Call now! (ID:121746)+44-20-3695-1294
HomeArchaeologyGobi desert dinosaurs used sex ‘collar’ to attract mates

Gobi desert dinosaurs used sex ‘collar’ to attract mates

Gobi desert dinosaurs used sex ‘collar’ to attract mates
The collar, not seen in this artist’s impression, was used for sexual selection (Photo: PA)

Small, sheep-sized dinosaurs used the sexual display of ‘huge’ neck frills to attract mates, according to scientists.

Roaming what is now Mongolia’s Gobi desert, the protoceratops had elaborate bony frills that extended over its neck.

The plant-eating dinosaur was around 1.8m long and lived more than 70 million years ago.

It is thought that the frills may have served to protect the vulnerable neck from predators and helped regulate body temperature but experts now believe it may have had another function: attracting mates.

Sexual selection is the idea that certain traits in animals are favoured by members of the opposite sex, so in time, these characteristics become more dominant in the creatures.

The ancient dinosaurs only ate plants. (Photo: PA)
The findings were based on analyses of 30 protoceratops skulls. (Photo: PA)

For example, the elaborate feathered display of peacocks are thought to be a result of sexual selection.
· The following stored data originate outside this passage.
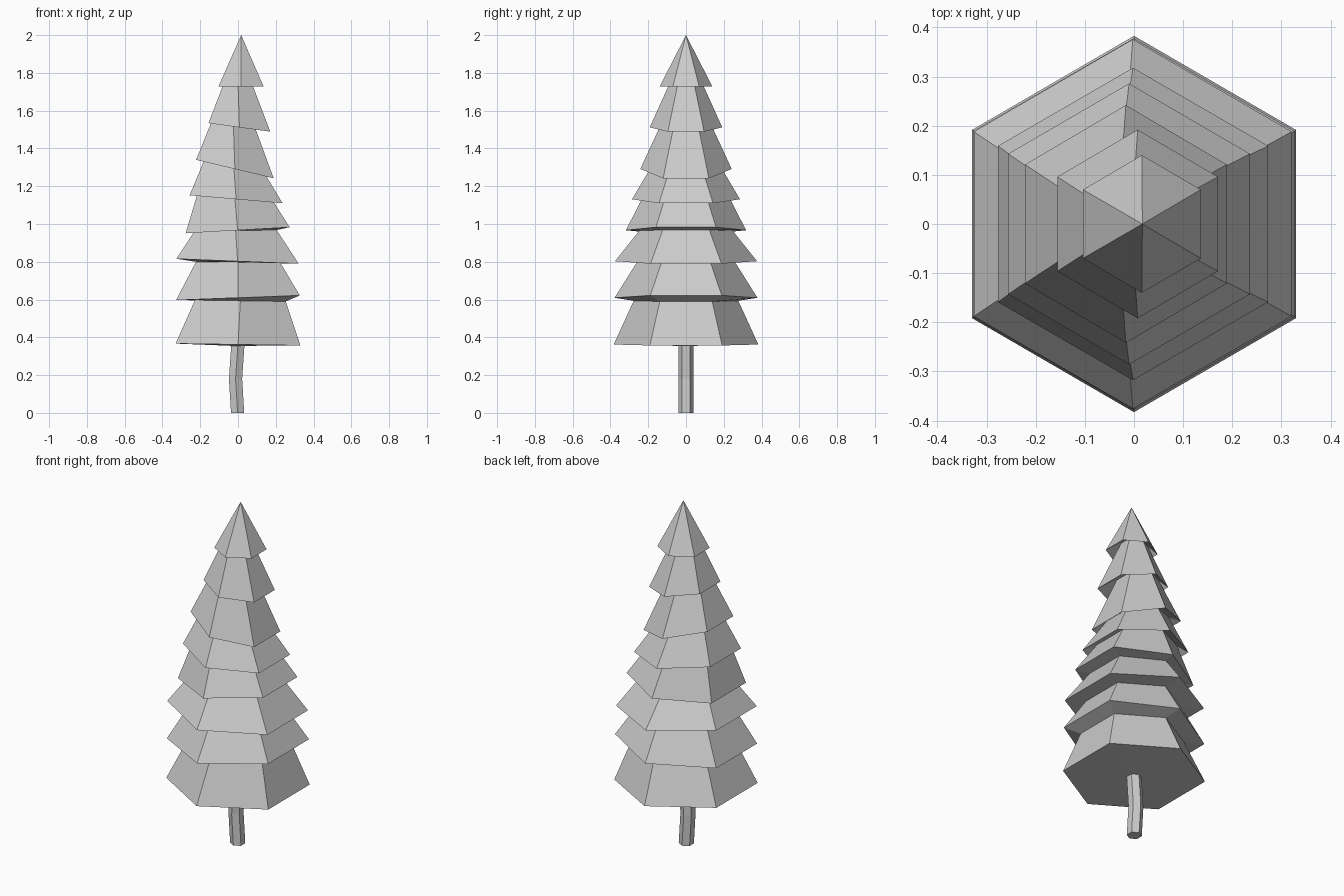
import bpy, bmesh, math


def loft(name, rings, apex=None, cap_bottom=False, cap_top=False):
    """Skin six-sided tilted rings given as (left_x, left_z, right_x, right_z, radius)."""
    bm = bmesh.new()
    loops = []
    for lx, lz, rx, rz, r in rings:
        loop = []
        for i in range(6):
            a = math.radians(90 + 60 * i)
            t = 0.5 + 0.5 * math.cos(a) / math.cos(math.radians(30))
            loop.append(bm.verts.new((lx + (rx - lx) * t, r * math.sin(a), lz + (rz - lz) * t)))
        loops.append(loop)
    for a, b in zip(loops, loops[1:]):
        for i in range(6):
            j = (i + 1) % 6
            bm.faces.new((a[i], a[j], b[j], b[i]))
    if cap_bottom:
        bm.faces.new(loops[0][::-1])
    if cap_top:
        bm.faces.new(loops[-1])
    if apex:
        tip = bm.verts.new(apex)
        for i in range(6):
            bm.faces.new((loops[-1][i], loops[-1][(i + 1) % 6], tip))
    bmesh.ops.recalc_face_normals(bm, faces=bm.faces)
    mesh = bpy.data.meshes.new(name)
    bm.to_mesh(mesh)
    bm.free()
    obj = bpy.data.objects.new(name, mesh)
    bpy.context.collection.objects.link(obj)
    return obj


# Trunk: thin hexagonal post with a slight bend
loft("trunk", [(x - 0.035, z, x + 0.035, z, 0.04)
               for x, z in ((-0.002, 0), (-0.013, 0.18), (0, 0.37))], cap_bottom=True)

# Foliage: outer rim of each tier, then the narrow neck tucked under the next tier
rings = [
    (-0.033, 0.355, 0.033, 0.355, 0.038),
    (-0.33, 0.367, 0.33, 0.357, 0.383),
    (-0.228, 0.597, 0.253, 0.59, 0.277),
    (-0.328, 0.597, 0.327, 0.622, 0.378),
    (-0.222, 0.80, 0.224, 0.795, 0.26),
    (-0.326, 0.816, 0.321, 0.79, 0.376),
    (-0.23, 0.962, 0.205, 0.968, 0.247),
    (-0.277, 0.951, 0.273, 0.983, 0.318),
    (-0.206, 1.19, 0.168, 1.15, 0.215),
    (-0.256, 1.152, 0.236, 1.11, 0.286),
    (-0.17, 1.36, 0.122, 1.30, 0.168),
    (-0.222, 1.34, 0.189, 1.242, 0.242),
    (-0.124, 1.58, 0.072, 1.56, 0.113),
    (-0.156, 1.534, 0.171, 1.489, 0.192),
    (-0.062, 1.78, 0.06, 1.78, 0.071),
    (-0.104, 1.727, 0.136, 1.727, 0.14),
]
loft("foliage", rings, apex=(0.017, 0, 2.0))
Dr Andrew Knapp, a postdoctoral researcher at the Natural History Museum, said: ‘In many fossil animals we have unusual structures and traits which aren’t really seen in living animals today.

‘Protoceratops didn’t have any horns but they still had a huge frill.
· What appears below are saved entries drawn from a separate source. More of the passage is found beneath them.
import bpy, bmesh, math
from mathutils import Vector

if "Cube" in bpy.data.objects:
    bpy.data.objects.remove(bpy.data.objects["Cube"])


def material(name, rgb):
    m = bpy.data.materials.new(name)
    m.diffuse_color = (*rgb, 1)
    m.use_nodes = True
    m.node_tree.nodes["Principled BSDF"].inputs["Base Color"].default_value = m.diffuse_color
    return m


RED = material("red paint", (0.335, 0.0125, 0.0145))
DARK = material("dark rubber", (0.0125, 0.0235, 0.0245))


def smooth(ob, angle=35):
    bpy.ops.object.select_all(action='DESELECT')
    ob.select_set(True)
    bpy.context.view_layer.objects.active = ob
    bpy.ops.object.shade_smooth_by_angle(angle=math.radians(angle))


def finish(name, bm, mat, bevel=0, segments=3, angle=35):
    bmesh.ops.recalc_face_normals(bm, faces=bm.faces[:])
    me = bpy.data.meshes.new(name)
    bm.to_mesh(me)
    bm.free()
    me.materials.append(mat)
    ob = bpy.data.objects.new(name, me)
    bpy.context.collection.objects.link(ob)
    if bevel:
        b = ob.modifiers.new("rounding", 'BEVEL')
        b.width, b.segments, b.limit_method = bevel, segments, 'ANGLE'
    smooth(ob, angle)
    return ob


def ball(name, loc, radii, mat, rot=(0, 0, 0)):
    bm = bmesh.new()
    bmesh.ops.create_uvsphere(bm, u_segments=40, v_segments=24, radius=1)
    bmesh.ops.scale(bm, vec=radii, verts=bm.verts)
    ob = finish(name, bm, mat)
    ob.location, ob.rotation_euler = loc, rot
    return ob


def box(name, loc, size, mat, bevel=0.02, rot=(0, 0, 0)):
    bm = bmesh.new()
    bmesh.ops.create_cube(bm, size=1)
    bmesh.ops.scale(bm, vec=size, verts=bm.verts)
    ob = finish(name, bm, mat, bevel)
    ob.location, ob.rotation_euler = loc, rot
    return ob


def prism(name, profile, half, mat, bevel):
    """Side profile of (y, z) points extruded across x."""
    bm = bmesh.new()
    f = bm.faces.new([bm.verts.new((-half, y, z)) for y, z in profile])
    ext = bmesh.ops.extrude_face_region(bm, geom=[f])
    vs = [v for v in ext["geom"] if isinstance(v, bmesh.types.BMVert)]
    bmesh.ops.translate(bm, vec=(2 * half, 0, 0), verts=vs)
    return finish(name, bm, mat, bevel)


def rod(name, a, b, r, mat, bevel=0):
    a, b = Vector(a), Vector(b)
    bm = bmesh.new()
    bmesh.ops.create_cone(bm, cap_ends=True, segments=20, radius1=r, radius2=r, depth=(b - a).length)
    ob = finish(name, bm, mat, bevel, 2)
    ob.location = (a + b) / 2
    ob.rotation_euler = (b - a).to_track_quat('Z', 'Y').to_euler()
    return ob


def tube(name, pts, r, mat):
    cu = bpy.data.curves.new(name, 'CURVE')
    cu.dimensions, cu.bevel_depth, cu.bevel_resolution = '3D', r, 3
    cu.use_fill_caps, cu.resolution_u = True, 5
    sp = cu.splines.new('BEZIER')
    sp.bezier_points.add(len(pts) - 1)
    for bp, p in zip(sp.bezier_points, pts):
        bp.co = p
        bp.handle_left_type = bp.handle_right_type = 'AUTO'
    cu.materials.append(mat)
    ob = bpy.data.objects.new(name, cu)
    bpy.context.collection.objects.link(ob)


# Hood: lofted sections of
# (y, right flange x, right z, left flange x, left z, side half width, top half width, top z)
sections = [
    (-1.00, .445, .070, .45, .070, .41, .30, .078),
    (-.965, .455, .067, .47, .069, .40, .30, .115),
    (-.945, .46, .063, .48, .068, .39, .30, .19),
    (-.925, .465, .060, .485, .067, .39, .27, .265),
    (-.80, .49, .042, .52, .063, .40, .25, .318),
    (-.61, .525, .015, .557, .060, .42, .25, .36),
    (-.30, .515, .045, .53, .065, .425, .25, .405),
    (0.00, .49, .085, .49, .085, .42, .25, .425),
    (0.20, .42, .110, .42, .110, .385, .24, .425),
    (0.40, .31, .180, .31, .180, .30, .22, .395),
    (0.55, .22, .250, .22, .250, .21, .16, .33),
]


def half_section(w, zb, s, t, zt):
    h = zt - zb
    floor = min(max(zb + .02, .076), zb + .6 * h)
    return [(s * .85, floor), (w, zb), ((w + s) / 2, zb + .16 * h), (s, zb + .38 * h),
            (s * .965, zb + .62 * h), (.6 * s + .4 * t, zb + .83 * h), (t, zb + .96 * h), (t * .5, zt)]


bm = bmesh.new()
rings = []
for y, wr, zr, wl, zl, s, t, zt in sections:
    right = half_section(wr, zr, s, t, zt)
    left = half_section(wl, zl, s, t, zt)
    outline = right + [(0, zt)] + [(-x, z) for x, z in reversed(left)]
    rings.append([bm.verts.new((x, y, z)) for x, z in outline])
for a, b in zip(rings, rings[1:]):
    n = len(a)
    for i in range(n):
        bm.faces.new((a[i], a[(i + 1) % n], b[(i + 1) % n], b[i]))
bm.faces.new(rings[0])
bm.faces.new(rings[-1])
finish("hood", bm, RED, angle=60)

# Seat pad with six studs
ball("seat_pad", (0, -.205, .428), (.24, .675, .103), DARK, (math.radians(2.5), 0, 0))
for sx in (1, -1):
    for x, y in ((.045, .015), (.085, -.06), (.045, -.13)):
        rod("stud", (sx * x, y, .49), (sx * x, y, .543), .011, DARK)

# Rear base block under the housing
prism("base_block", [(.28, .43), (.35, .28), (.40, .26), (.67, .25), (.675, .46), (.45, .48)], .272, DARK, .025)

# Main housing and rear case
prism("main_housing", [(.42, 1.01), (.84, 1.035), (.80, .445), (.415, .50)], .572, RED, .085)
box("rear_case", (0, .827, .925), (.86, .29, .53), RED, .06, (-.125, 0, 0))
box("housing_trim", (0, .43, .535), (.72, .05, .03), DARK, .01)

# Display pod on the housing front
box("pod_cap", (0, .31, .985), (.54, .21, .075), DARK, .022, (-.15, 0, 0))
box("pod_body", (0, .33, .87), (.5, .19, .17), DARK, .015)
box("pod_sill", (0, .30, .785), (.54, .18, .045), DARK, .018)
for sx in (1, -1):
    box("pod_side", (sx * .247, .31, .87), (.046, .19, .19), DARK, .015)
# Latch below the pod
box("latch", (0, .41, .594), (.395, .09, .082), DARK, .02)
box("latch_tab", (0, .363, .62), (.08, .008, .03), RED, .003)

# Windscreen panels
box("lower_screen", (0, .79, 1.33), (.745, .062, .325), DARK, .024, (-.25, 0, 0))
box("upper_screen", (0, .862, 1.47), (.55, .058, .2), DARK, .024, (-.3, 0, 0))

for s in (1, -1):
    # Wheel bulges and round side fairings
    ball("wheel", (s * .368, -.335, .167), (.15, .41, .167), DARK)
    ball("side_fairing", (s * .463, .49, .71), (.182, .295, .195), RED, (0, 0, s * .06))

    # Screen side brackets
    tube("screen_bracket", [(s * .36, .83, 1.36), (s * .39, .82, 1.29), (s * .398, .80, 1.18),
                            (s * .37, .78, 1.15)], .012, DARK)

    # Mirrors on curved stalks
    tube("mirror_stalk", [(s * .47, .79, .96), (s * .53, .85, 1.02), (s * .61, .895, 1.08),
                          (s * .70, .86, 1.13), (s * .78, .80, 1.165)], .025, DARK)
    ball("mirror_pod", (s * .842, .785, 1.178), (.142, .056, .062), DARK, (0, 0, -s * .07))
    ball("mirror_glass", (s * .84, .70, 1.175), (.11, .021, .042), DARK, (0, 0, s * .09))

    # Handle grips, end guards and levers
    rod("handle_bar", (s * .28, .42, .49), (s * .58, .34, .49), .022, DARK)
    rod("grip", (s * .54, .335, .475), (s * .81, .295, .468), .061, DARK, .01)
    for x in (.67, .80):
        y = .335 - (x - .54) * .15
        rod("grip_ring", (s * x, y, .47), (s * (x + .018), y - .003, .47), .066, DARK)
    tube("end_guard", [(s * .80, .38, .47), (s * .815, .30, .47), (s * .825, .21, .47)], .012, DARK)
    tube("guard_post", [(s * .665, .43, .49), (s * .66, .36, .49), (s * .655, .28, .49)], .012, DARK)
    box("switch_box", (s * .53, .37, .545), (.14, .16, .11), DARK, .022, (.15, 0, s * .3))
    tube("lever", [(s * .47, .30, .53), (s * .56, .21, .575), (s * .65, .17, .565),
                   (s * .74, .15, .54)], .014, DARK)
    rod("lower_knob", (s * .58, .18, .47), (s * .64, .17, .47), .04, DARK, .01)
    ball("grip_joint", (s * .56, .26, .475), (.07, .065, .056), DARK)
‘Several theories have previously been suggested for the emergence of these neck frills.

‘Some have suggested that they were used for protection, others that they played a role in cooling the large herbivores down, or that they allowed individuals to recognise different members of their own species.’

Dr Knapp and his team analysed 3D scans of 30 complete skulls of protoceratops, which belong to a group of beaked, herbivorous dinosaurs known as ceratopsian. These skulls ranged in size from ‘tiny day-old hatchlings to fully grown adults’.

Many dinosaurs had methods of sexual selection unknown to scientists today (Photo: PA)

The researchers found that the protoceratops skulls showed a distinct pattern of growth, suggesting the neck frills were a sexually selected feature, much like the antlers of a deer.

Whilst sexual selection appears to be in action in the protoceratops fossils, the experts said there is no obvious evidence of sexual dimorphism – where the two sexes of the same species exhibit different characteristics beyond the differences in their sexual organs – although this characteristic may have been present in the creatures.

Dr Knapp said: ‘There almost certainly were differences between males and females but quite often differences are in body size, so males will be bigger than females or vice versa.

‘It could also have been through something else like colouration, which doesn’t preserve in fossils.’